• [Your assignment]
All of the records must be set down again word for word.

• [Task input]
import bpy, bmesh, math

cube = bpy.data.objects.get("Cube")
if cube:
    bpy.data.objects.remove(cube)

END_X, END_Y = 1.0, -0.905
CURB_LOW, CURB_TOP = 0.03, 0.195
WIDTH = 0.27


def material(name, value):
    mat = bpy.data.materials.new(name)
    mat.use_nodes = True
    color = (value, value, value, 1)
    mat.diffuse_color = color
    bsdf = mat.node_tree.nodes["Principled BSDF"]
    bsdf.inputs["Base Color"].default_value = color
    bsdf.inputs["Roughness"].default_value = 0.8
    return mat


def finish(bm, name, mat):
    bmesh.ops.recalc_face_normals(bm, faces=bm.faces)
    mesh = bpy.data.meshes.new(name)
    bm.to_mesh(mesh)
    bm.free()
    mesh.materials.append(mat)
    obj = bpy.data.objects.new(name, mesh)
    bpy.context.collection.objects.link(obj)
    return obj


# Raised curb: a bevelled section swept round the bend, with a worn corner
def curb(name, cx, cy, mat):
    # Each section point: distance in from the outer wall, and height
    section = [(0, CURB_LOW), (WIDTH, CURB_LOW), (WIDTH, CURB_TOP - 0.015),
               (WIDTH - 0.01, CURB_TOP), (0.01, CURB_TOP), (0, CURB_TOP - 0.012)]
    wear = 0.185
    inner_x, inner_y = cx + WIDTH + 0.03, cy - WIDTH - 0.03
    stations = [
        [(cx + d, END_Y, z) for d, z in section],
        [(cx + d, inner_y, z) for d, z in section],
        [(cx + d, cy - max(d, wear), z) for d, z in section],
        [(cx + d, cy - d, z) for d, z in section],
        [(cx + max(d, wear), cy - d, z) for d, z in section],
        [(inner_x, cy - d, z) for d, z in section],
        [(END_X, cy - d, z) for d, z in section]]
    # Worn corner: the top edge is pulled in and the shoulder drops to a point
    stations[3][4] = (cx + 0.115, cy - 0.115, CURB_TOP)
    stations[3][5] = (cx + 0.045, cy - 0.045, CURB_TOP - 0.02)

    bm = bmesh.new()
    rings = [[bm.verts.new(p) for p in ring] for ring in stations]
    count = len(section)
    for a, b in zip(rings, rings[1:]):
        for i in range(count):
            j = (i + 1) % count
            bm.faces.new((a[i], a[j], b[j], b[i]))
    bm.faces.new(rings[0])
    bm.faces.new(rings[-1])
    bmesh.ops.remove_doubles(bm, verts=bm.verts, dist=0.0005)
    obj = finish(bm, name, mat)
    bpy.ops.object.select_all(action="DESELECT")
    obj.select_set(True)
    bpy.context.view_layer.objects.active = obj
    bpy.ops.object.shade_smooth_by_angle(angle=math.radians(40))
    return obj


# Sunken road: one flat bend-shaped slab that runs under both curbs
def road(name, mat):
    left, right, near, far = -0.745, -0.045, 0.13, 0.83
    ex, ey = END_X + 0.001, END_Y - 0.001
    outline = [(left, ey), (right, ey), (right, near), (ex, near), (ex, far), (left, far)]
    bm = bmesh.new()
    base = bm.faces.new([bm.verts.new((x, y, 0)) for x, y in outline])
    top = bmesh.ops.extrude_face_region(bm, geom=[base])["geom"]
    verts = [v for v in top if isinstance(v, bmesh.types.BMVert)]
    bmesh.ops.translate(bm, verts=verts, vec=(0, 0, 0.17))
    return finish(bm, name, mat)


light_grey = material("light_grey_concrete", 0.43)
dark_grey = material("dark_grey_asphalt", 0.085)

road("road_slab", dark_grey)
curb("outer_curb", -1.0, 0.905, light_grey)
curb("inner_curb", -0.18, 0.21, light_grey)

• [Completed exercise]
import bpy, bmesh, math

cube = bpy.data.objects.get("Cube")
if cube:
    bpy.data.objects.remove(cube)

END_X, END_Y = 1.0, -0.905
CURB_LOW, CURB_TOP = 0.03, 0.195
WIDTH = 0.27


def material(name, value):
    mat = bpy.data.materials.new(name)
    mat.use_nodes = True
    color = (value, value, value, 1)
    mat.diffuse_color = color
    bsdf = mat.node_tree.nodes["Principled BSDF"]
    bsdf.inputs["Base Color"].default_value = color
    bsdf.inputs["Roughness"].default_value = 0.8
    return mat


def finish(bm, name, mat):
    bmesh.ops.recalc_face_normals(bm, faces=bm.faces)
    mesh = bpy.data.meshes.new(name)
    bm.to_mesh(mesh)
    bm.free()
    mesh.materials.append(mat)
    obj = bpy.data.objects.new(name, mesh)
    bpy.context.collection.objects.link(obj)
    return obj


# Raised curb: a bevelled section swept round the bend, with a worn corner
def curb(name, cx, cy, mat):
    # Each section point: distance in from the outer wall, and height
    section = [(0, CURB_LOW), (WIDTH, CURB_LOW), (WIDTH, CURB_TOP - 0.015),
               (WIDTH - 0.01, CURB_TOP), (0.01, CURB_TOP), (0, CURB_TOP - 0.012)]
    wear = 0.185
    inner_x, inner_y = cx + WIDTH + 0.03, cy - WIDTH - 0.03
    stations = [
        [(cx + d, END_Y, z) for d, z in section],
        [(cx + d, inner_y, z) for d, z in section],
        [(cx + d, cy - max(d, wear), z) for d, z in section],
        [(cx + d, cy - d, z) for d, z in section],
        [(cx + max(d, wear), cy - d, z) for d, z in section],
        [(inner_x, cy - d, z) for d, z in section],
        [(END_X, cy - d, z) for d, z in section]]
    # Worn corner: the top edge is pulled in and the shoulder drops to a point
    stations[3][4] = (cx + 0.115, cy - 0.115, CURB_TOP)
    stations[3][5] = (cx + 0.045, cy - 0.045, CURB_TOP - 0.02)

    bm = bmesh.new()
    rings = [[bm.verts.new(p) for p in ring] for ring in stations]
    count = len(section)
    for a, b in zip(rings, rings[1:]):
        for i in range(count):
            j = (i + 1) % count
            bm.faces.new((a[i], a[j], b[j], b[i]))
    bm.faces.new(rings[0])
    bm.faces.new(rings[-1])
    bmesh.ops.remove_doubles(bm, verts=bm.verts, dist=0.0005)
    obj = finish(bm, name, mat)
    bpy.ops.object.select_all(action="DESELECT")
    obj.select_set(True)
    bpy.context.view_layer.objects.active = obj
    bpy.ops.object.shade_smooth_by_angle(angle=math.radians(40))
    return obj


# Sunken road: one flat bend-shaped slab that runs under both curbs
def road(name, mat):
    left, right, near, far = -0.745, -0.045, 0.13, 0.83
    ex, ey = END_X + 0.001, END_Y - 0.001
    outline = [(left, ey), (right, ey), (right, near), (ex, near), (ex, far), (left, far)]
    bm = bmesh.new()
    base = bm.faces.new([bm.verts.new((x, y, 0)) for x, y in outline])
    top = bmesh.ops.extrude_face_region(bm, geom=[base])["geom"]
    verts = [v for v in top if isinstance(v, bmesh.types.BMVert)]
    bmesh.ops.translate(bm, verts=verts, vec=(0, 0, 0.17))
    return finish(bm, name, mat)


light_grey = material("light_grey_concrete", 0.43)
dark_grey = material("dark_grey_asphalt", 0.085)

road("road_slab", dark_grey)
curb("outer_curb", -1.0, 0.905, light_grey)
curb("inner_curb", -0.18, 0.21, light_grey)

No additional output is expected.